Which house looks BIGGER and MORE BEAUTIFUL?: 5 basic rules to form comparatives and superlatives

When you compare two nouns, use the comparative form of the adjective. Many comparative adjectives end in –er.

We use the superlative form of an adjective to compare three or more kinds. Many words in the superlative form end in -est. We often add ‘the’ before the superlative form of the verb.

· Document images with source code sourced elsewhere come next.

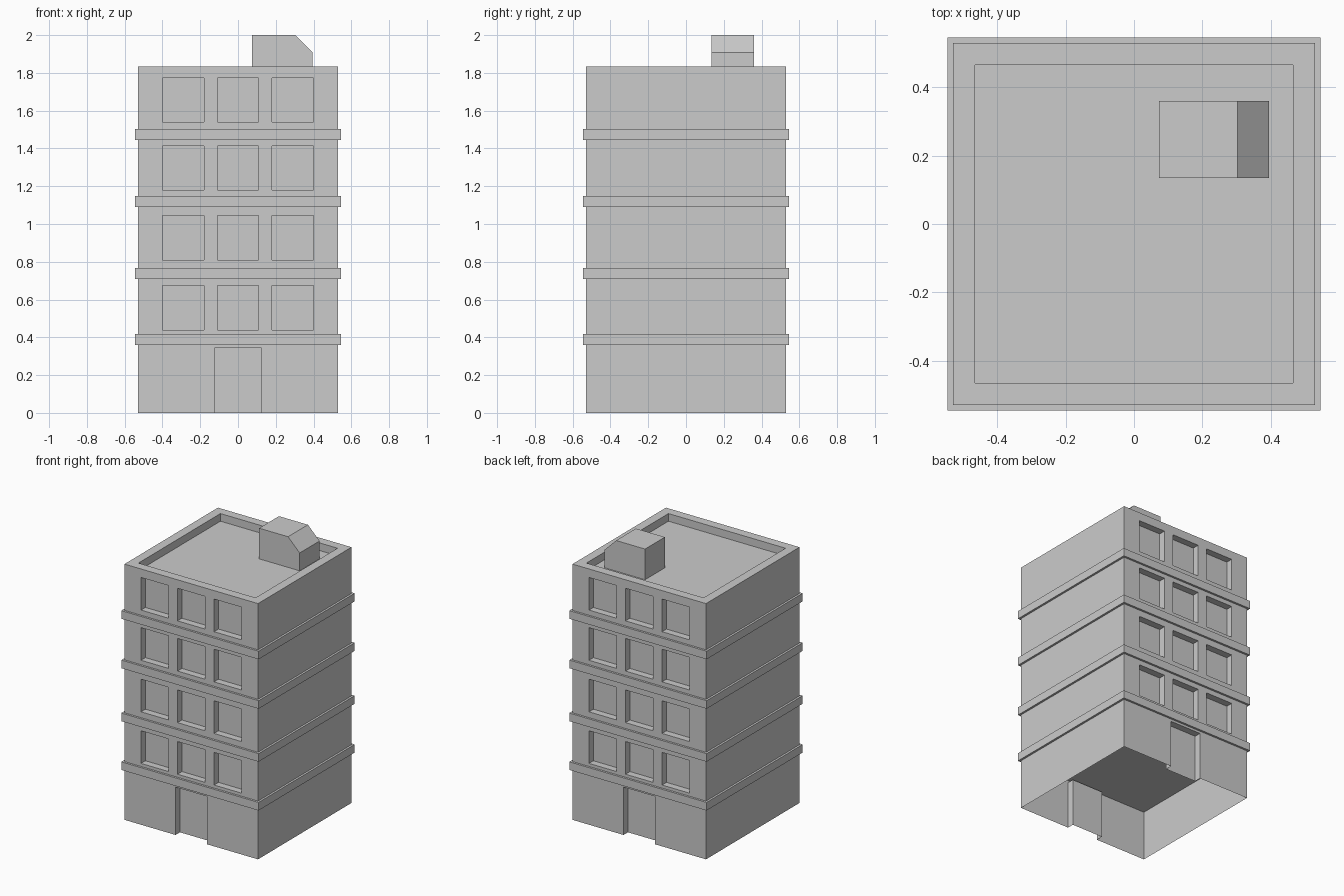
import bpy
import bmesh

if "Cube" in bpy.data.objects:
    bpy.data.objects.remove(bpy.data.objects["Cube"])

HALF = 0.53          # half width of the walls
LEDGE_HALF = 0.545   # half width of the floor ledges
TOP = 1.835          # top of the parapet
ROOF = 1.78          # roof deck
GROUND_TOP = 0.36    # ceiling of the open ground floor
RECESS = 0.05        # depth of windows and doors


def add_box(bm, x0, x1, y0, y1, z0, z1):
    verts = bmesh.ops.create_cube(bm, size=1)["verts"]
    for v in verts:
        v.co.x = x1 if v.co.x > 0 else x0
        v.co.y = y1 if v.co.y > 0 else y0
        v.co.z = z1 if v.co.z > 0 else z0


def make_object(name, bm):
    mesh = bpy.data.meshes.new(name)
    bm.to_mesh(mesh)
    bm.free()
    obj = bpy.data.objects.new(name, mesh)
    bpy.context.collection.objects.link(obj)
    return obj


def make_box(name, *bounds):
    bm = bmesh.new()
    add_box(bm, *bounds)
    return make_object(name, bm)


def cut(obj, boxes):
    bm = bmesh.new()
    for b in boxes:
        add_box(bm, *b)
    cutter = make_object("cutter", bm)
    cutter.hide_render = True
    mod = obj.modifiers.new("cut", "BOOLEAN")
    mod.operation = "DIFFERENCE"
    mod.solver = "EXACT"
    mod.object = cutter
    bpy.context.view_layer.objects.active = obj
    bpy.ops.object.modifier_apply(modifier=mod.name)
    bpy.data.objects.remove(cutter)


def front_and_back(x0, x1, z0, z1):
    return [(x0, x1, -HALF - 0.1, -HALF + RECESS, z0, z1),
            (x0, x1, HALF - RECESS, HALF + 0.1, z0, z1)]


# Upper floors with recessed windows and sunken roof
upper = make_box("upper_floors", -HALF, HALF, -HALF, HALF, GROUND_TOP, TOP)
recesses = [(-0.465, 0.465, -0.465, 0.465, ROOF, TOP + 0.1)]
for z0 in (0.44, 0.81, 1.18, 1.54):
    for x in (-0.29, 0, 0.29):
        recesses += front_and_back(x - 0.109, x + 0.109, z0, z0 + 0.234)
cut(upper, recesses)

# Ground floor shell, open below, with front and back doorways
ground = make_box("ground_floor", -HALF, HALF, -HALF, HALF, 0, GROUND_TOP)
cut(ground, front_and_back(-0.125, 0.125, -0.1, 0.343))
bm = bmesh.new()
bm.from_mesh(ground.data)
caps = [f for f in bm.faces
        if all(v.co.z < 0.001 for v in f.verts)
        or all(v.co.z > GROUND_TOP - 0.001 for v in f.verts)]
bmesh.ops.delete(bm, geom=caps, context="FACES")
bm.to_mesh(ground.data)
bm.free()

# Ledges between floors
for i, z0 in enumerate((0.36, 0.71, 1.09, 1.445)):
    make_box(f"ledge_{i + 1}", -LEDGE_HALF, LEDGE_HALF,
             -LEDGE_HALF, LEDGE_HALF, z0, z0 + 0.058)

# Roof stair housing with a sloped edge
profile = [(0.073, ROOF), (0.395, ROOF), (0.395, 1.908), (0.303, 2.0), (0.073, 2.0)]
bm = bmesh.new()
face = bm.faces.new([bm.verts.new((x, 0.135, z)) for x, z in profile])
ext = bmesh.ops.extrude_face_region(bm, geom=[face], use_keep_orig=True)
moved = [g for g in ext["geom"] if isinstance(g, bmesh.types.BMVert)]
bmesh.ops.translate(bm, vec=(0, 0.225, 0), verts=moved)
bmesh.ops.recalc_face_normals(bm, faces=bm.faces)
make_object("roof_housing", bm)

But some words follow a different rule for their comparative and superlative forms.

We should follow these rules to avoid repeating our mistakes.

RULE 1

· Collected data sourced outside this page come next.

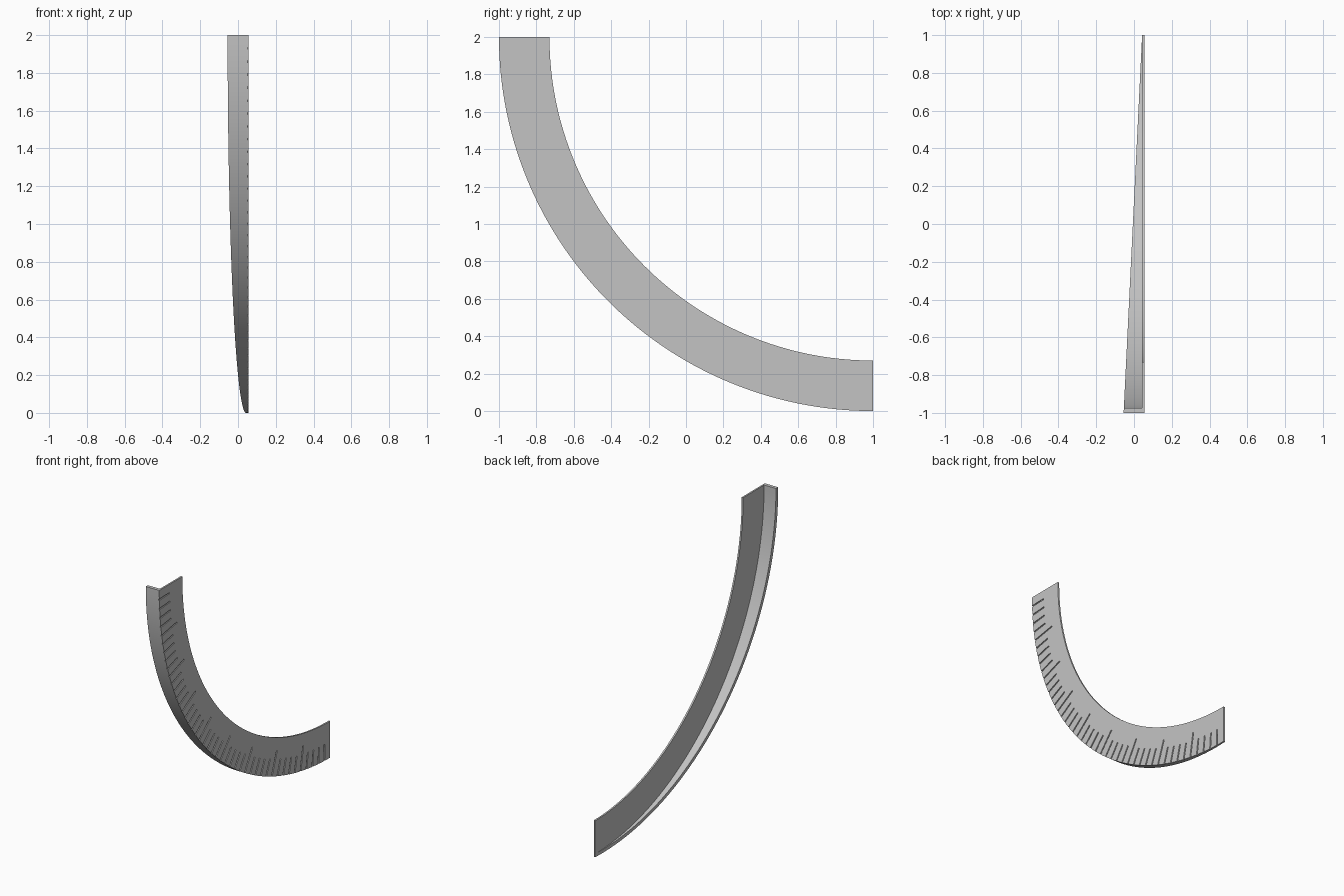
import bpy
import bmesh
from math import sin, cos, radians

cube = bpy.data.objects.get("Cube")
if cube:
    bpy.data.objects.remove(cube, do_unlink=True)

OUTER, INNER = 2.0, 1.73        # radii of the quarter ring
RIGHT, BACK = 0.055, 0.043      # plate faces along x
FLANGE, LIP = 0.025, -0.055     # flange thickness and its widest reach
STEPS = 72

grey = bpy.data.materials.new("plain grey")
grey.use_nodes = True
colour = (0.55, 0.55, 0.55, 1)
grey.diffuse_color = colour
grey.node_tree.nodes["Principled BSDF"].inputs["Base Color"].default_value = colour


def arc_point(x, r, a):
    """Point on the ring, from the upright tip (0) to the foot (90 degrees)."""
    return (x, 1 - r * cos(a), 2 - r * sin(a))


def make_object(name, bm):
    bmesh.ops.remove_doubles(bm, verts=bm.verts, dist=0.00001)
    bmesh.ops.recalc_face_normals(bm, faces=bm.faces)
    mesh = bpy.data.meshes.new(name)
    bm.to_mesh(mesh)
    bm.free()
    mesh.materials.append(grey)
    obj = bpy.data.objects.new(name, mesh)
    bpy.context.collection.objects.link(obj)
    return obj


def sweep(name, section):
    """Sweep a four-cornered section(angle) along the quarter ring."""
    bm = bmesh.new()
    rings = [[bm.verts.new(p) for p in section(radians(90 * i / STEPS))]
             for i in range(STEPS + 1)]
    for a, b in zip(rings, rings[1:]):
        for i in range(4):
            j = (i + 1) % 4
            bm.faces.new((a[i], a[j], b[j], b[i]))
    bm.faces.new(rings[0])
    bm.faces.new(rings[-1])
    return make_object(name, bm)


def plate_section(a):
    return [arc_point(x, r, a) for x, r in
            ((BACK, INNER), (RIGHT, INNER), (RIGHT, OUTER), (BACK, OUTER))]


def flange_section(a):
    # the free edge tapers evenly towards the foot
    def lip(r):
        y = 1 - r * cos(a)
        return BACK + (LIP - BACK) * (1 - y) / 2
    inner = OUTER - FLANGE
    return [arc_point(x, r, a) for x, r in
            ((lip(inner), inner), (BACK, inner), (BACK, OUTER), (lip(OUTER), OUTER))]


plate = sweep("curved_plate", plate_section)
flange = sweep("tapered_flange", flange_section)

# Engraved scale marks, every fifth one longer
bm = bmesh.new()
for n in range(1, 45):
    a = radians(2 * n)
    length = 0.18 if n % 5 == 0 else 0.12
    half = 0.005
    corners = []
    for x in (RIGHT - 0.006, RIGHT + 0.01):
        for r, side in ((OUTER - length, -half), (OUTER + 0.01, -half),
                        (OUTER + 0.01, half), (OUTER - length, half)):
            px, y, z = arc_point(x, r, a)
            corners.append(bm.verts.new((px, y + side * sin(a), z - side * cos(a))))
    low, high = corners[:4], corners[4:]
    bm.faces.new(low[::-1])
    bm.faces.new(high)
    for i in range(4):
        j = (i + 1) % 4
        bm.faces.new((low[i], low[j], high[j], high[i]))
marks = make_object("mark_cutter", bm)
marks.hide_render = True

cut = plate.modifiers.new("engrave", 'BOOLEAN')
cut.operation = 'DIFFERENCE'
cut.solver = 'EXACT'
cut.object = marks
bpy.context.view_layer.objects.active = plate
bpy.ops.object.modifier_apply(modifier=cut.name)
bpy.data.objects.remove(marks, do_unlink=True)

for obj in (plate, flange):
    bpy.ops.object.select_all(action='DESELECT')
    obj.select_set(True)
    bpy.context.view_layer.objects.active = obj
    bpy.ops.object.shade_smooth_by_angle(angle=radians(30))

With adjectives that end in -e, add -r to form the comparative, and -st to form the superlative.

                       Comparative           Superlative

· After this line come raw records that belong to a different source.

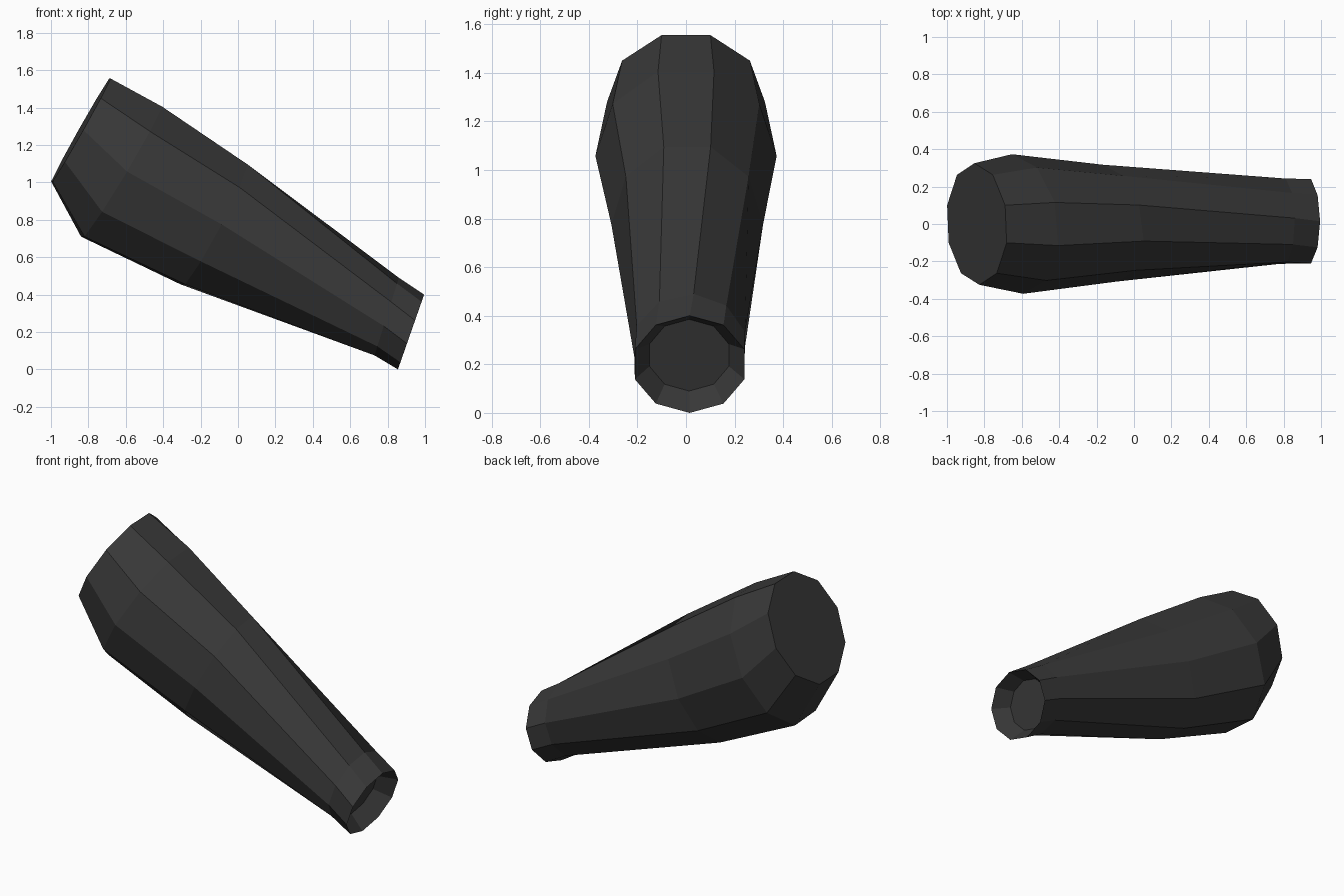
import bpy
import bmesh
from math import sin, cos, radians
from mathutils import Vector

if "Cube" in bpy.data.objects:
    bpy.data.objects.remove(bpy.data.objects["Cube"], do_unlink=True)

SIDES = 10

# Each ring: top point (x, z), bottom point (x, z), half width, y centre, twist in degrees, yaw
RINGS = [
    ((-0.685, 1.555), (-0.995, 1.005), 0.325, 0.00, 18, -0.04),   # closed end
    ((-0.415, 1.405), (-0.83, 0.71), 0.373, 0.00, 18, -0.08),     # widest part
    ((0.04, 1.095), (-0.295, 0.455), 0.312, 0.005, 18, -0.13),    # middle
    ((0.86, 0.49), (0.73, 0.075), 0.235, 0.015, 4, 0),            # cuff start
    ((0.995, 0.40), (0.855, 0.0), 0.237, 0.015, 0, 0),            # open rim
    ((0.88, 0.385), (0.78, 0.09), 0.172, 0.013, 0, 0),            # recess floor
]


def dark_cloth():
    mat = bpy.data.materials.new("dark_grey_cloth")
    colour = (0.040, 0.040, 0.040, 1)
    mat.diffuse_color = colour
    mat.use_nodes = True
    bsdf = next(n for n in mat.node_tree.nodes if n.type == "BSDF_PRINCIPLED")
    bsdf.inputs["Base Color"].default_value = colour
    return mat


def add_ring(bm, top, bottom, half_width, y_mid, twist, yaw):
    top = Vector((top[0], y_mid, top[1]))
    bottom = Vector((bottom[0], y_mid, bottom[1]))
    centre = (top + bottom) / 2
    # Flat-topped rings need a larger radius to reach the same height
    up = (top - bottom) / 2 / cos(radians(twist))
    side = Vector((yaw, 1, 0)) * half_width
    verts = []
    for i in range(SIDES):
        a = radians(twist + i * 360 / SIDES)
        verts.append(bm.verts.new(centre + up * cos(a) + side * sin(a)))
    return verts


# Tapered sleeve: loft the rings, close the wide end and the recess floor
bm = bmesh.new()
loops = [add_ring(bm, *ring) for ring in RINGS]
for a, b in zip(loops, loops[1:]):
    for i in range(SIDES):
        j = (i + 1) % SIDES
        bm.faces.new((a[i], a[j], b[j], b[i]))
bm.faces.new(loops[0])
bm.faces.new(loops[-1])
bmesh.ops.recalc_face_normals(bm, faces=bm.faces)

mesh = bpy.data.meshes.new("sleeve")
bm.to_mesh(mesh)
bm.free()
mesh.materials.append(dark_cloth())
sleeve = bpy.data.objects.new("sleeve", mesh)
bpy.context.collection.objects.link(sleeve)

close                      closer                         closest

large                      larger                         largest

safe                        safer                           safest

wide                      wider                          widest

 

RULE 2

Some adjectives only have one syllable and end with a consonant with a single vowel before such consonant.

big     mad

dim   sad

With these adjectives, double the last letter before adding –er to form the comparative, and -est to form the superlative.

                       Comparative             Superlative

big                         bigger                           biggest

dim                       dimmer                       dimmest

mad                      madder                        maddest

sad                        sadder                          saddest

 

RULE 3

Some adjectives have two syllables and end in -y. With these adjectives change y to i. Then add -er to form the comparative, and add -est to form the superlative.

                       Comparative              Superlative

busy                     busier                            busiest

dirty                     dirtier                            dirtiest

happy                   happier                        happiest

pretty                  prettier                          prettiest

 

RULE 4

With some adjectives, which have two or more syllables, use more to make the comparative form, and most to make the superlative form.

                                      Comparative           Superlative

pow-er-ful               more powerful            most powerful

val-u-a-ble              more valuable             most valuable

bea-u-ti-ful             more beautiful            most beautiful

ac-tive                      more active                 most active

char-ming               more charming          most charming

cheer-ful                  more cheerful            most cheerful

com-fort-able         more comfortable     most comfortable

del-i-cious             more delicious             most delicious

 

RULE 5

The comparative and superlative forms of some adjectives are completely different words. With these adjectives, you don’t add -er or more to form the comparative, or -est or most to form the superlative.

                   Comparative            Superlative

bad                   worse                          the worst

far                   further                       the farthest

good                 better                             best


 

Leave a Reply

Your email address will not be published. Required fields are marked *